### WHAT YOU WILL DO
From the first line to the last, output the records exactly and drop any images.

Stored data
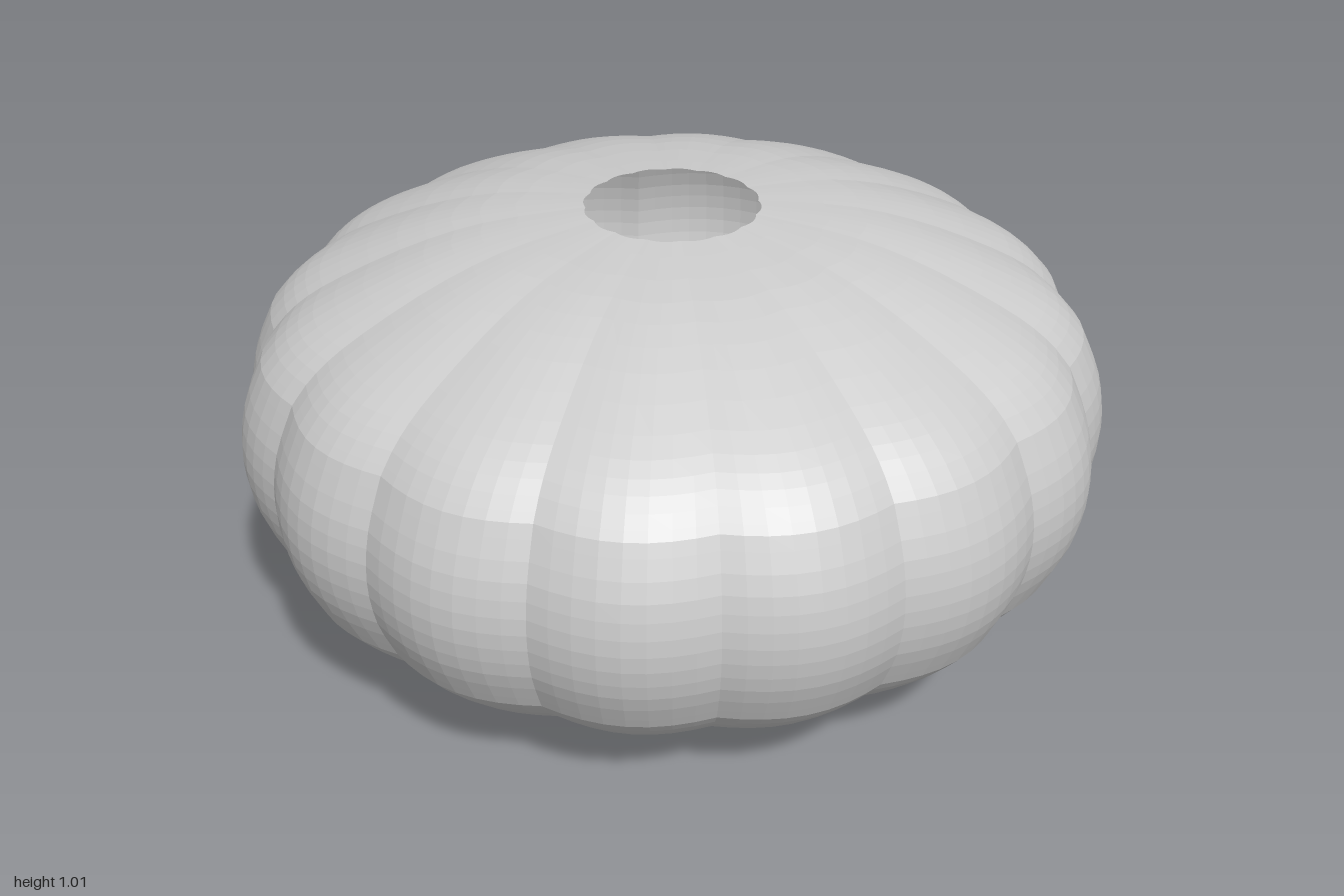
import * as THREE from 'three';

const LOBES = 16;

// Smooth run of profile points (radius, height), without its last point
function arc(points, divisions) {
  const curve = new THREE.SplineCurve(points.map(([r, y]) => new THREE.Vector2(r, y)));
  return curve.getPoints(divisions);
}

// Open shell: a lathe whose radius swells between evenly spaced seams
function lobedShell() {
  const lower = arc([[0.3, 0], [0.55, 0.045], [0.785, 0.15], [0.88, 0.225], [0.936, 0.29]], 14);
  const middle = arc([[0.936, 0.29], [0.983, 0.4], [1, 0.515], [0.983, 0.63], [0.936, 0.74]], 12);
  const upper = arc([[0.936, 0.74], [0.88, 0.8], [0.785, 0.86], [0.6, 0.94], [0.42, 0.99], [0.2, 1.015]], 14);
  const profile = [...lower, ...middle.slice(1), ...upper.slice(1)];

  const geometry = new THREE.LatheGeometry(profile, LOBES * 8);
  const pos = geometry.attributes.position;
  for (let i = 0; i < pos.count; i++) {
    const x = pos.getX(i), z = pos.getZ(i);
    const swell = 0.982 + 0.031 * Math.abs(Math.sin(Math.atan2(x, z) * LOBES / 2));
    pos.setX(i, x * swell);
    pos.setZ(i, z * swell);
  }
  geometry.computeVertexNormals();
  return geometry;
}

export function createModel() {
  const group = new THREE.Group();
  group.name = 'lobedLampshade';

  const shadeGrey = new THREE.MeshStandardMaterial({
    color: 0xcccccc, flatShading: true, side: THREE.DoubleSide,
  });
  shadeGrey.name = 'shadeGrey';

  // Lobed shade, open at the top and bottom
  const shade = new THREE.Mesh(lobedShell(), shadeGrey);
  shade.name = 'shade';
  group.add(shade);

  // Bulb hanging in the middle
  const bulb = new THREE.Mesh(new THREE.SphereGeometry(0.125, 32, 24), shadeGrey);
  bulb.name = 'bulb';
  bulb.position.y = 0.51;
  group.add(bulb);

  return group;
}
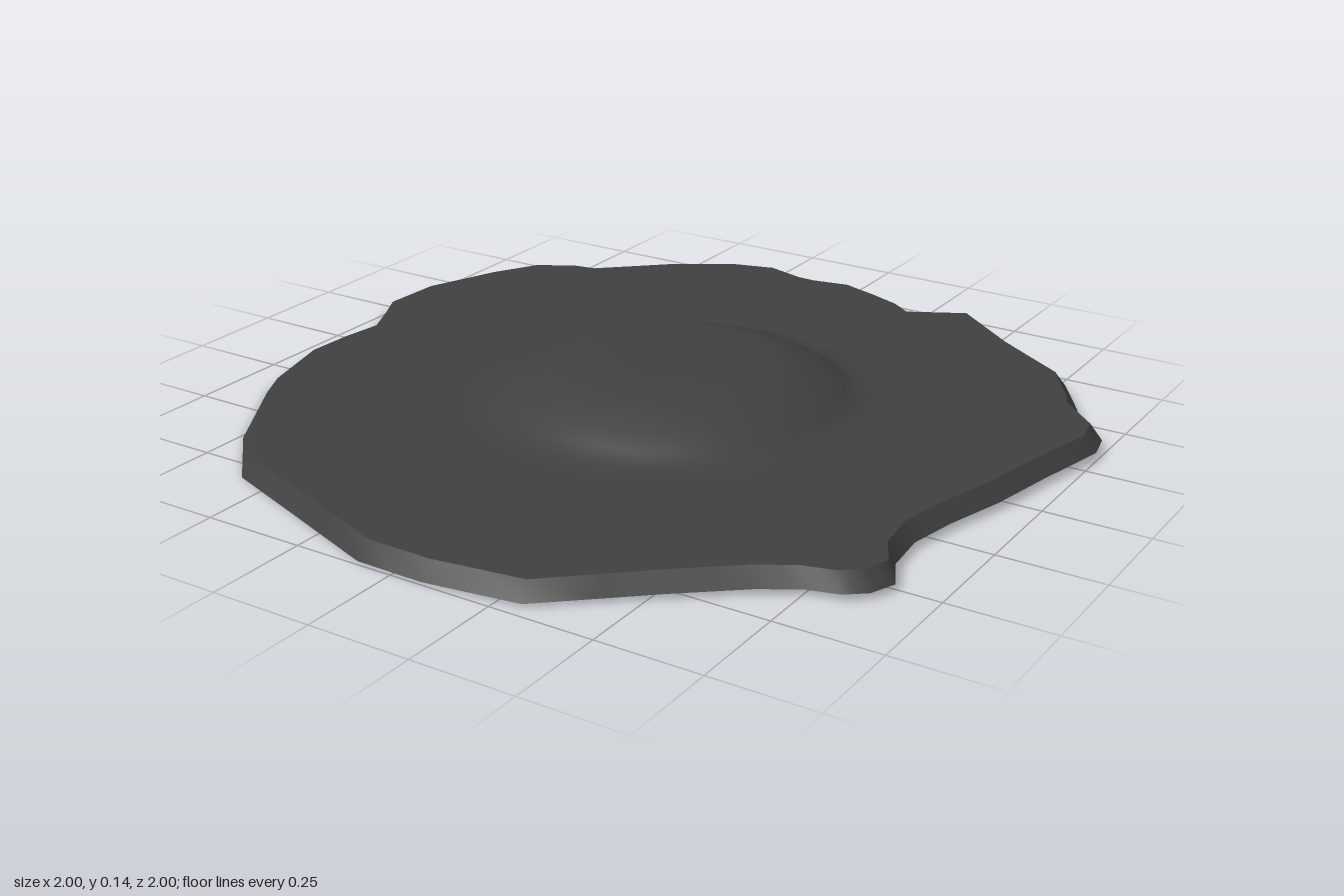
import * as THREE from 'three';
import { toCreasedNormals } from 'three/addons/utils/BufferGeometryUtils.js';

// Ragged outer edge as x, z pairs, clockwise seen from above
const EDGE = [
  -.235, -1, -.13, -.968, -.08, -.965, .02, -.98, .12, -.945, .21, -.908, .265, -.868, .41, -.937,
  .59, -.79, .785, -.655, .865, -.53, .89, -.48, .985, -.385, 1, -.31, .955, -.12, .92, .05,
  .875, .2, .85, .32, .86, .43, .9, .51, .875, .57, .83, .605, .755, .625, .67, .675,
  .53, .785, .31, .97, .08, 1, -.09, .995, -.37, .89, -.585, .81, -.74, .64, -.885, .4,
  -.94, .2, -.935, .08, -.92, -.03, -.965, -.13, -1, -.2, -.99, -.36, -.91, -.55, -.84, -.665,
  -.745, -.72, -.68, -.73, -.51, -.875, -.355, -.97,
];
const CENTRE = new THREE.Vector2(0.03, -0.035);

// Dome rings (radius, height), from the middle outwards
const DOME = [[0, .143], [.12, .143], [.245, .142], [.3, .127], [.365, .103], [.41, .077], [.445, .054]];

// Edge points with one extra between each pair, relative to the dome centre
function edgeSpokes() {
  const corners = [];
  for (let i = 0; i < EDGE.length; i += 2) corners.push(new THREE.Vector2(EDGE[i], EDGE[i + 1]).sub(CENTRE));
  return corners.flatMap((p, i) => [p, p.clone().lerp(corners[(i + 1) % corners.length], 0.5)]);
}

function sheetGeometry() {
  const spokes = edgeSpokes();
  const n = spokes.length;
  const rings = DOME.map(([r, y]) => ({ y, at: (p) => p.clone().setLength(r) }));
  // Flat brim between the dome foot and the rim
  for (const t of [0.12, 0.5, 1]) {
    rings.push({ y: .053, at: (p) => p.clone().setLength(.445 + (p.length() - .03 - .445) * t) });
  }
  // Turned-down rim
  rings.push({ y: .013, at: (p) => p.clone() });

  const positions = [];
  const index = [];
  rings.forEach((ring, k) => spokes.forEach((p, j) => {
    const q = ring.at(p).add(CENTRE);
    const tilt = 0.01 * q.x - 0.005 * q.y;
    positions.push(q.x, Math.max(0, ring.y + tilt), q.y);
    if (k === 0) return;
    const j2 = (j + 1) % n;
    const a = (k - 1) * n + j, b = (k - 1) * n + j2, c = k * n + j, d = k * n + j2;
    if (k > 1) index.push(a, b, c);
    index.push(b, d, c);
  }));

  const geometry = new THREE.BufferGeometry();
  geometry.setAttribute('position', new THREE.Float32BufferAttribute(positions, 3));
  geometry.setIndex(index);
  return toCreasedNormals(geometry, 0.8);
}

export function createModel() {
  const group = new THREE.Group();
  group.name = 'raggedDisc';
  const material = new THREE.MeshStandardMaterial({ color: 0x404040, side: THREE.DoubleSide });
  const sheet = new THREE.Mesh(sheetGeometry(), material);
  sheet.name = 'domedSheet';
  group.add(sheet);
  return group;
}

### RESPONSE
import * as THREE from 'three';

const LOBES = 16;

// Smooth run of profile points (radius, height), without its last point
function arc(points, divisions) {
  const curve = new THREE.SplineCurve(points.map(([r, y]) => new THREE.Vector2(r, y)));
  return curve.getPoints(divisions);
}

// Open shell: a lathe whose radius swells between evenly spaced seams
function lobedShell() {
  const lower = arc([[0.3, 0], [0.55, 0.045], [0.785, 0.15], [0.88, 0.225], [0.936, 0.29]], 14);
  const middle = arc([[0.936, 0.29], [0.983, 0.4], [1, 0.515], [0.983, 0.63], [0.936, 0.74]], 12);
  const upper = arc([[0.936, 0.74], [0.88, 0.8], [0.785, 0.86], [0.6, 0.94], [0.42, 0.99], [0.2, 1.015]], 14);
  const profile = [...lower, ...middle.slice(1), ...upper.slice(1)];

  const geometry = new THREE.LatheGeometry(profile, LOBES * 8);
  const pos = geometry.attributes.position;
  for (let i = 0; i < pos.count; i++) {
    const x = pos.getX(i), z = pos.getZ(i);
    const swell = 0.982 + 0.031 * Math.abs(Math.sin(Math.atan2(x, z) * LOBES / 2));
    pos.setX(i, x * swell);
    pos.setZ(i, z * swell);
  }
  geometry.computeVertexNormals();
  return geometry;
}

export function createModel() {
  const group = new THREE.Group();
  group.name = 'lobedLampshade';

  const shadeGrey = new THREE.MeshStandardMaterial({
    color: 0xcccccc, flatShading: true, side: THREE.DoubleSide,
  });
  shadeGrey.name = 'shadeGrey';

  // Lobed shade, open at the top and bottom
  const shade = new THREE.Mesh(lobedShell(), shadeGrey);
  shade.name = 'shade';
  group.add(shade);

  // Bulb hanging in the middle
  const bulb = new THREE.Mesh(new THREE.SphereGeometry(0.125, 32, 24), shadeGrey);
  bulb.name = 'bulb';
  bulb.position.y = 0.51;
  group.add(bulb);

  return group;
}
import * as THREE from 'three';
import { toCreasedNormals } from 'three/addons/utils/BufferGeometryUtils.js';

// Ragged outer edge as x, z pairs, clockwise seen from above
const EDGE = [
  -.235, -1, -.13, -.968, -.08, -.965, .02, -.98, .12, -.945, .21, -.908, .265, -.868, .41, -.937,
  .59, -.79, .785, -.655, .865, -.53, .89, -.48, .985, -.385, 1, -.31, .955, -.12, .92, .05,
  .875, .2, .85, .32, .86, .43, .9, .51, .875, .57, .83, .605, .755, .625, .67, .675,
  .53, .785, .31, .97, .08, 1, -.09, .995, -.37, .89, -.585, .81, -.74, .64, -.885, .4,
  -.94, .2, -.935, .08, -.92, -.03, -.965, -.13, -1, -.2, -.99, -.36, -.91, -.55, -.84, -.665,
  -.745, -.72, -.68, -.73, -.51, -.875, -.355, -.97,
];
const CENTRE = new THREE.Vector2(0.03, -0.035);

// Dome rings (radius, height), from the middle outwards
const DOME = [[0, .143], [.12, .143], [.245, .142], [.3, .127], [.365, .103], [.41, .077], [.445, .054]];

// Edge points with one extra between each pair, relative to the dome centre
function edgeSpokes() {
  const corners = [];
  for (let i = 0; i < EDGE.length; i += 2) corners.push(new THREE.Vector2(EDGE[i], EDGE[i + 1]).sub(CENTRE));
  return corners.flatMap((p, i) => [p, p.clone().lerp(corners[(i + 1) % corners.length], 0.5)]);
}

function sheetGeometry() {
  const spokes = edgeSpokes();
  const n = spokes.length;
  const rings = DOME.map(([r, y]) => ({ y, at: (p) => p.clone().setLength(r) }));
  // Flat brim between the dome foot and the rim
  for (const t of [0.12, 0.5, 1]) {
    rings.push({ y: .053, at: (p) => p.clone().setLength(.445 + (p.length() - .03 - .445) * t) });
  }
  // Turned-down rim
  rings.push({ y: .013, at: (p) => p.clone() });

  const positions = [];
  const index = [];
  rings.forEach((ring, k) => spokes.forEach((p, j) => {
    const q = ring.at(p).add(CENTRE);
    const tilt = 0.01 * q.x - 0.005 * q.y;
    positions.push(q.x, Math.max(0, ring.y + tilt), q.y);
    if (k === 0) return;
    const j2 = (j + 1) % n;
    const a = (k - 1) * n + j, b = (k - 1) * n + j2, c = k * n + j, d = k * n + j2;
    if (k > 1) index.push(a, b, c);
    index.push(b, d, c);
  }));

  const geometry = new THREE.BufferGeometry();
  geometry.setAttribute('position', new THREE.Float32BufferAttribute(positions, 3));
  geometry.setIndex(index);
  return toCreasedNormals(geometry, 0.8);
}

export function createModel() {
  const group = new THREE.Group();
  group.name = 'raggedDisc';
  const material = new THREE.MeshStandardMaterial({ color: 0x404040, side: THREE.DoubleSide });
  const sheet = new THREE.Mesh(sheetGeometry(), material);
  sheet.name = 'domedSheet';
  group.add(sheet);
  return group;
}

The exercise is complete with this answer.